Watchdog Continues Pursuit of $1.2 Billion Ponzi Scheme Execs
The SEC has charged more former executives of Woodbridge Group of Companies in connection with an alleged $1.2 billion Ponzi scheme, the regulator says.
Ivan Acevedo and Dane Roseman, two former directors of investments in the group who were never registered with the SEC in any capacity, were allegedly responsible for raising the funds from more than 8,400 retail investors and making off with more than $3 million in compensation as a result, according to a complaint filed in U.S. District Court for the Southern District of Florida, the regulator says in a press release.
Acevedo allegedly oversaw fundraising for the group’s securities from 2012 until 2015, when he was succeeded by Roseman, and the pair hired and trained Woodbridge’s salespeople, approved sales scripts and fraudulent marketing documents and helped disguise Woodbridge as a legitimate real estate investment fund, according to the SEC. Woodbridge filed for Chapter 11 bankruptcy in December 2017.
“Instead of telling investors the truth — that Woodbridge’s third-party lending business was a sham almost from inception — we allege that Acevedo and Roseman worked diligently to perpetuate this sham by preparing and disseminating false marketing materials to induce more investments, keeping this massive Ponzi scheme afloat,” Eric Bustillo, director of the SEC’s Miami regional office, says in the press release.
In addition to facing the SEC charges, Acevedo and Roseman were arrested and charged by criminal authorities, as was Robert Shapiro, the group’s founder and CEO, the SEC says.

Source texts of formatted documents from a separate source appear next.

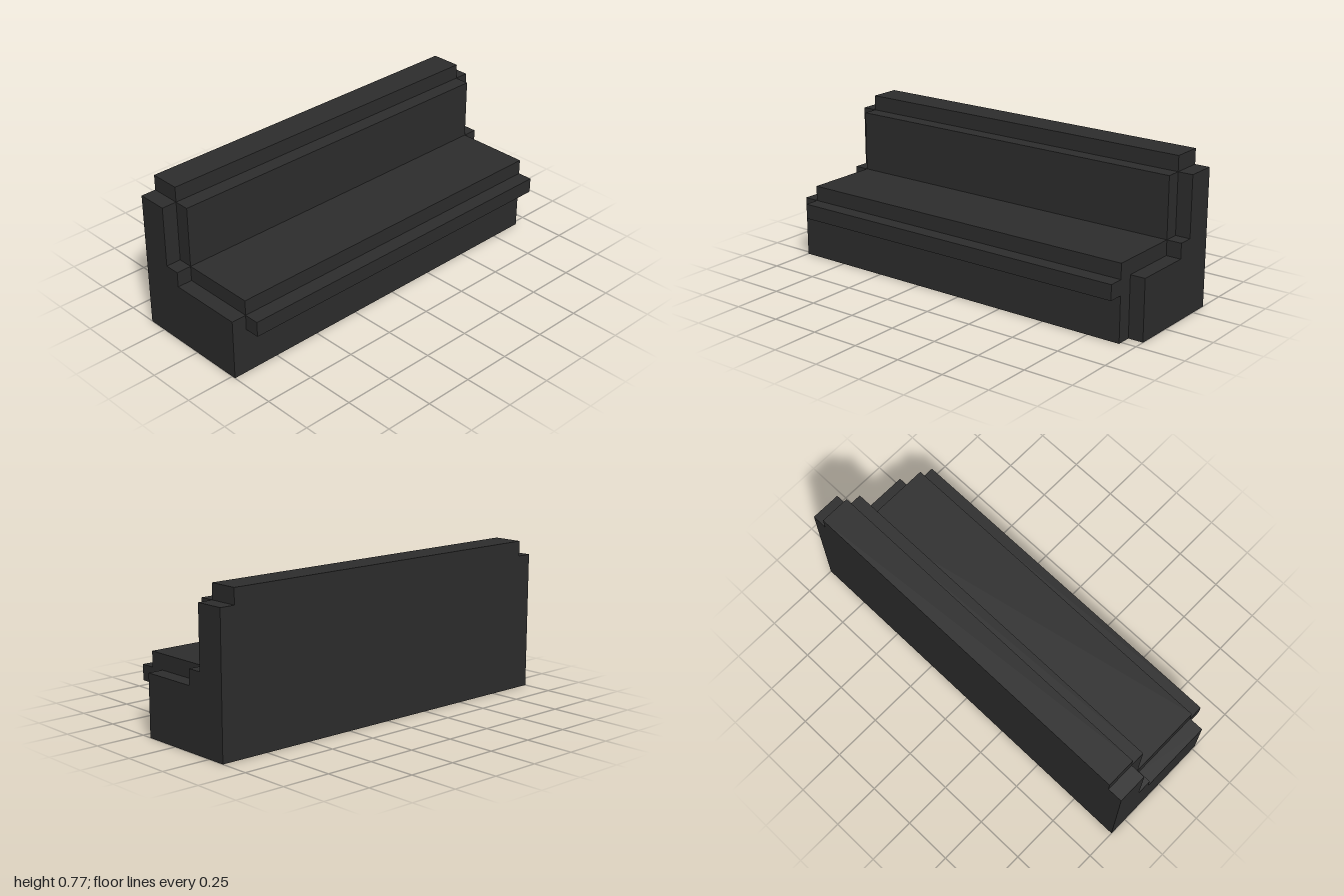
import * as THREE from 'three';

// Every size is a whole number of square modules: 26 wide, 10 high, 9 deep.
const U = 2 / 26;

export function createModel() {
  const bench = new THREE.Group();
  bench.name = 'bench';
  const charcoal = new THREE.MeshStandardMaterial({ color: 0x2d2d2d });
  charcoal.name = 'charcoal';

  // Extrudes a side profile of [z, y] points from x0 to x1, all in modules.
  function addProfile(name, points, x0, x1) {
    const shape = new THREE.Shape(points.map(([z, y]) => new THREE.Vector2(-z * U, y * U)));
    const geometry = new THREE.ExtrudeGeometry(shape, { depth: (x1 - x0) * U, bevelEnabled: false });
    geometry.rotateY(Math.PI / 2).translate(x0 * U, 0, 0);
    const mesh = new THREE.Mesh(geometry, charcoal);
    mesh.name = name;
    bench.add(mesh);
  }

  // Seat with its front lip, and the stepped backrest
  addProfile('seatAndBackrest', [
    [3.5, 0], [3.5, 3], [4.5, 3], [4.5, 4], [3.5, 4], [3.5, 5],
    [-1.5, 5], [-1.5, 9], [-2.5, 9], [-2.5, 10], [-4.5, 10], [-4.5, 0],
  ], -12, 12);

  // Stepped end panels; the left one is set back at the front
  const endProfile = (front) => [
    [front, 0], [front, 4], [-1.5, 4], [-1.5, 5], [-2.5, 5], [-2.5, 9], [-4.5, 9], [-4.5, 0],
  ];
  addProfile('rightEndPanel', endProfile(3.5), -13, -12);
  addProfile('leftEndPanel', endProfile(2.5), 12, 13);

  return bench;
}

Meanwhile, the regulator’s investigation of the alleged scheme is continuing, according to the press release.
In January, the SEC settled for $1 billion with the Woodbridge Group of Companies and Shapiro.
In February, Finra barred Floyd Powell, a veteran broker, for allegedly selling $3.49 million worth of promissory notes in Woodbridge to 13 investors.
Powell allegedly earned around $104,000 in commissions from the sales and never notified the two firms with which he was registered during the sale about these private securities transactions, as required.